• Pictures paired with source code:
--------

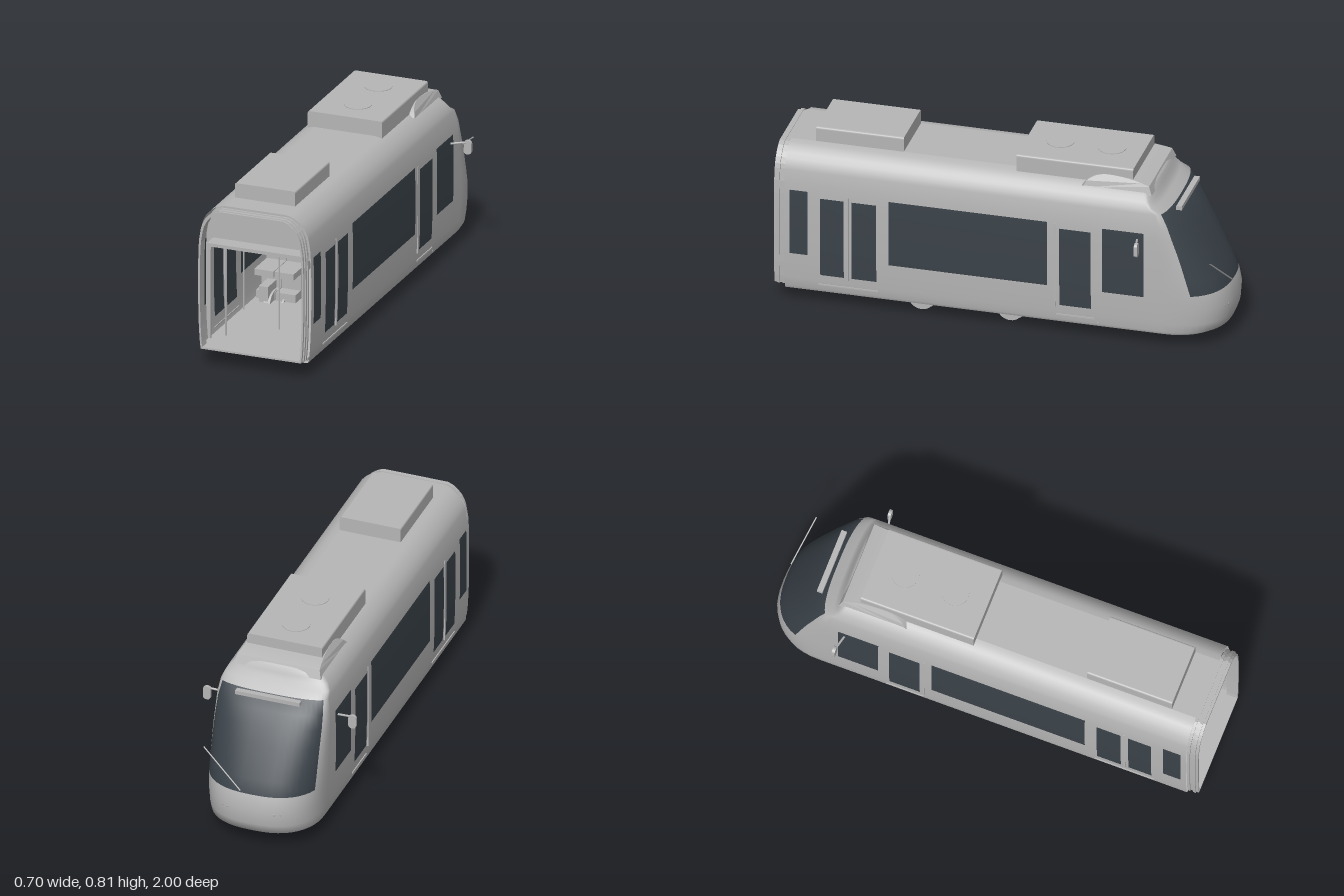
import * as THREE from 'three';

const paint = new THREE.MeshStandardMaterial({ color: 0xb6b6b6, side: THREE.DoubleSide });
paint.name = 'light grey paint';
const glass = new THREE.MeshStandardMaterial({ color: 0x3a4249, side: THREE.DoubleSide });
glass.name = 'dark tinted glass';

// Body levels: height, half width, z of the nose tip, depth of the nose curve
const levels = [
  [0.065, 0.243, -0.95, 0.23], [0.078, 0.249, -0.98, 0.25], [0.12, 0.253, -0.995, 0.26],
  [0.19, 0.257, -1, 0.26], [0.26, 0.259, -0.985, 0.245], [0.32, 0.26, -0.957, 0.225],
  [0.38, 0.26, -0.926, 0.2], [0.45, 0.26, -0.888, 0.17], [0.52, 0.259, -0.846, 0.14],
  [0.58, 0.256, -0.803, 0.1], [0.635, 0.247, -0.75, 0.055], [0.655, 0.241, -0.705, 0.04],
  [0.68, 0.228, -0.688, 0.04], [0.7, 0.21, -0.678, 0.04], [0.718, 0.188, -0.67, 0.04],
  [0.728, 0.165, -0.662, 0.04], [0.733, 0.14, -0.65, 0.04],
];
const REAR = 0.95, STEPS = 12;

function halfWidth(y) {
  const i = Math.max(1, levels.findIndex(l => l[0] >= y));
  const [a, b] = [levels[i - 1], levels[i]];
  return a[1] + (b[1] - a[1]) * (y - a[0]) / (b[0] - a[0]);
}

// Plan outline at one level: straight side, rounded nose, straight side
function planHalf([y, w, tip, depth]) {
  const pts = [new THREE.Vector3(w, y, REAR)];
  for (let k = 0; k <= STEPS; k++) {
    const t = k / STEPS * Math.PI / 2;
    pts.push(new THREE.Vector3(w * Math.max(0, Math.cos(t)) ** 0.8, y, tip + depth * (1 - Math.sin(t) ** 0.8)));
  }
  return pts;
}
const mirrored = pts => pts.map(p => new THREE.Vector3(-p.x, p.y, p.z));

// Surface through rows of points; isGlass picks the second material
function surface(rows, isGlass = () => false) {
  const n = rows[0].length, index = [[], []];
  for (let r = 0; r < rows.length - 1; r++) for (let c = 0; c < n - 1; c++) {
    const a = r * n + c, d = a + n;
    index[isGlass(r, c) ? 1 : 0].push(a, a + 1, d, a + 1, d + 1, d);
  }
  const g = new THREE.BufferGeometry().setFromPoints(rows.flat());
  g.setIndex(index.flat());
  g.addGroup(0, index[0].length, 0);
  g.addGroup(index[0].length, index[1].length, 1);
  g.computeVertexNormals();
  return g;
}

// Cross-section of the body, drawn inside its skin
function section(inset, bottom, top) {
  const right = [new THREE.Vector2(halfWidth(bottom) - inset, bottom)];
  levels.filter(l => l[0] > bottom && l[0] < top).forEach(l => right.push(new THREE.Vector2(l[1] - inset, l[0] - inset * 0.4)));
  return [...right, ...right.map(p => new THREE.Vector2(-p.x, p.y)).reverse()];
}

export function createModel() {
  const model = new THREE.Group();
  model.name = 'tram';
  const add = (name, geo, x = 0, y = 0, z = 0, mat = paint) => {
    const m = new THREE.Mesh(geo, mat);
    m.name = name;
    m.position.set(x, y, z);
    model.add(m);
    return m;
  };
  // Box given by its limits
  const box = (name, x0, x1, y0, y1, z0, z1, mat) => add(name,
    new THREE.BoxGeometry(x1 - x0, y1 - y0, z1 - z0), (x0 + x1) / 2, (y0 + y1) / 2, (z0 + z1) / 2, mat);
  const rod = (name, a, b, r) => {
    const path = new THREE.LineCurve3(new THREE.Vector3(...a), new THREE.Vector3(...b));
    return add(name, new THREE.TubeGeometry(path, 1, r, 8));
  };
  const disc = (name, r, len, x, y, z) => {
    const m = add(name, new THREE.CylinderGeometry(r, r, len, 28), x, y, z);
    m.rotation.z = Math.PI / 2;
    return m;
  };

  // Shell with the windscreen in the nose
  const last = 2 * STEPS + 2;
  const rows = levels.map(l => { const h = planHalf(l); return [...h, ...mirrored(h).reverse().slice(1)]; });
  add('bodyShell', surface(rows, (r, c) => r >= 4 && r < 10 && c >= 4 && c < last - 4), 0, 0, 0, [paint, glass]);
  const top = planHalf(levels[levels.length - 1]), base = planHalf(levels[0]);
  add('roof', surface([top, mirrored(top)]));
  add('underside', surface([mirrored(base), base]));

  // Side windows and door panes: z range, y range, on both faces of the wall
  const panes = [
    [0.845, 0.925, 0.24, 0.545], [0.685, 0.79, 0.15, 0.52], [0.54, 0.65, 0.15, 0.52],
    [-0.22, 0.485, 0.24, 0.545], [-0.415, -0.275, 0.15, 0.52], [-0.65, -0.465, 0.24, 0.545],
  ];
  for (const s of [1, -1]) for (const [z0, z1, y0, y1] of panes) for (const off of [0.002, -0.002]) {
    const ys = [y0, ...levels.map(l => l[0]).filter(y => y > y0 && y < y1), y1];
    const strip = ys.map(y => [z1, z0].map(z => new THREE.Vector3(s * (halfWidth(y) + off), y, z)));
    if (s < 0) strip.forEach(p => p.reverse());
    add('sideWindow', surface(strip), 0, 0, 0, glass);
  }

  // Gangway bellows at the open end
  for (let i = 0; i < 4; i++) {
    const ring = new THREE.Shape(section(i % 2 ? 0.016 : 0.01, 0.08, 0.73));
    ring.holes.push(new THREE.Path(section(0.024, 0.088, 0.725)));
    add('bellowsRib', new THREE.ExtrudeGeometry(ring, { depth: 0.0125, bevelEnabled: false }), 0, 0, REAR + i * 0.0125);
  }

  // Portal inside the open end
  const portal = new THREE.Shape(section(0.006, 0.08, 0.73));
  const arch = new THREE.Path();
  arch.moveTo(-0.232, 0.088).lineTo(-0.232, 0.49).quadraticCurveTo(-0.232, 0.54, -0.18, 0.54);
  arch.lineTo(0.18, 0.54).quadraticCurveTo(0.232, 0.54, 0.232, 0.49).lineTo(0.232, 0.088);
  portal.holes.push(arch);
  add('portal', new THREE.ExtrudeGeometry(portal, { depth: 0.01, bevelEnabled: false, curveSegments: 8 }), 0, 0, 0.88);
  box('portalLedge', -0.22, 0.22, 0.54, 0.555, 0.88, 0.96);

  // Interior
  box('floor', -0.242, 0.242, 0.075, 0.088, -0.6, 0.95);
  box('ceiling', -0.24, 0.24, 0.54, 0.552, -0.45, 0.88);
  box('bulkhead', -0.25, 0.25, 0.08, 0.55, -0.45, -0.44);
  box('bulkheadWindow', -0.177, -0.066, 0.365, 0.44, -0.439, -0.432, glass);
  box('displayFrame', -0.067, 0.067, 0.475, 0.525, -0.439, -0.42);
  box('display', -0.061, 0.061, 0.48, 0.52, -0.42, -0.416, glass);
  rod('centrePole', [0, 0.085, 0.68], [0, 0.54, 0.68], 0.004);
  for (const s of [1, -1]) {
    rod('grabPole', [s * 0.185, 0.085, 0.83], [s * 0.185, 0.54, 0.83], 0.004);
    rod('doorPole', [s * 0.23, 0.085, 0.52], [s * 0.23, 0.53, 0.52], 0.004);
    for (const z of [-0.3, 0.25]) for (const x of [0.097, 0.19]) {
      const seat = (name, y0, y1, z0, z1) => box(name, s * x - 0.045, s * x + 0.045, y0, y1, z0, z1);
      seat('seatBase', 0.085, 0.125, z, z + 0.12);
      seat('seatCushion', 0.2, 0.228, z, z + 0.14);
      seat('seatLeg', 0.12, 0.2, z + 0.02, z + 0.06);
      seat('seatBack', 0.2, 0.365, z - 0.02, z);
    }
    box('wheelBox', s * 0.185 - 0.021, s * 0.185 + 0.021, 0.085, 0.16, 0.31, 0.41);
  }

  // Roof equipment
  const slab = (name, w, z0, z1, y0, y1) => {
    const r = 0.01, h = y1 - y0 - r, p = new THREE.Shape();
    p.moveTo(-w, 0).lineTo(w, 0).lineTo(w, h).quadraticCurveTo(w, h + r, w - r, h + r);
    p.lineTo(r - w, h + r).quadraticCurveTo(-w, h + r, -w, h);
    add(name, new THREE.ExtrudeGeometry(p, { depth: z1 - z0, bevelEnabled: false }), 0, y0, z0);
  };
  slab('rearRoofUnit', 0.14, 0.45, 0.84, 0.725, 0.8);
  slab('airConditioner', 0.172, -0.58, -0.06, 0.725, 0.803);
  for (const z of [-0.44, -0.21]) add('roofFan', new THREE.CylinderGeometry(0.06, 0.06, 0.004, 32), 0, 0.804, z);

  // Fairing around the front roof unit, narrowing upwards
  const side = new THREE.Shape();
  side.moveTo(0.36, 0.715).quadraticCurveTo(0.4, 0.765, 0.47, 0.765);
  side.quadraticCurveTo(0.58, 0.762, 0.655, 0.738).lineTo(0.67, 0.7).lineTo(0.36, 0.7);
  const fairing = new THREE.ExtrudeGeometry(side, { depth: 0.4, bevelEnabled: false, curveSegments: 10 });
  fairing.translate(0, 0, -0.2).rotateY(Math.PI / 2);
  const fp = fairing.attributes.position;
  for (let i = 0; i < fp.count; i++) {
    const y = fp.getY(i);
    fp.setX(i, fp.getX(i) * (1 - Math.max(0, y - 0.72) * 3));
  }
  fairing.computeVertexNormals();
  add('roofFairing', fairing);

  // Nose details
  box('lightBar', -0.148, 0.148, 0.622, 0.64, -0.79, -0.765);
  rod('wiper', [0.05, 0.27, -0.985], [0.235, 0.425, -0.94], 0.003);
  for (const s of [1, -1]) {
    for (const [x, z] of [[0.105, -0.978], [0.127, -0.969], [0.149, -0.956]])
      add('headlight', new THREE.SphereGeometry(0.011, 12, 8), s * x, 0.18, z);

    // Mirrors
    rod('mirrorArm', [s * 0.255, 0.512, -0.62], [s * 0.325, 0.524, -0.635], 0.005);
    const head = new THREE.Shape();
    head.absellipse(0, 0.018, 0.0175, 0.014, 0, Math.PI).absellipse(0, -0.018, 0.0175, 0.014, Math.PI, 2 * Math.PI);
    add('mirrorHead', new THREE.ExtrudeGeometry(head, { depth: 0.014, bevelEnabled: false }), s * 0.334, 0.502, -0.645);

    // Door rails and sills
    for (const z of [-0.255, 0.667])
      box('doorRail', s * 0.258 - 0.004, s * 0.258 + 0.004, 0.14, 0.54, z - 0.003, z + 0.003);
    for (const [z0, z1] of [[-0.43, -0.26], [0.53, 0.8]])
      box('doorSill', s * 0.252 - 0.004, s * 0.252 + 0.004, 0.1, 0.106, z0, z1);
  }

  // Running gear
  for (const z of [0.36, -0.035]) {
    rod('axle', [-0.16, 0.065, z], [0.16, 0.065, z], 0.01);
    for (const s of [1, -1]) {
      disc('wheel', 0.058, 0.03, s * 0.168, 0.065, z);
      disc('wheelFlange', 0.065, 0.007, s * 0.154, 0.065, z);
      disc('brakeDisc', 0.036, 0.01, s * 0.105, 0.065, z);
      box('axleBox', s * 0.19 - 0.012, s * 0.19 + 0.012, 0.052, 0.09, z - 0.025, z + 0.025);
    }
  }
  for (const z of [0.22, 0.08]) disc('motor', 0.022, 0.158, -0.014, 0.06, z);
  return model;
}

--------

• To do:
Every line above that includes "quadraticCurveTo" counts toward one total; give that total by itself.

• Answer box:
6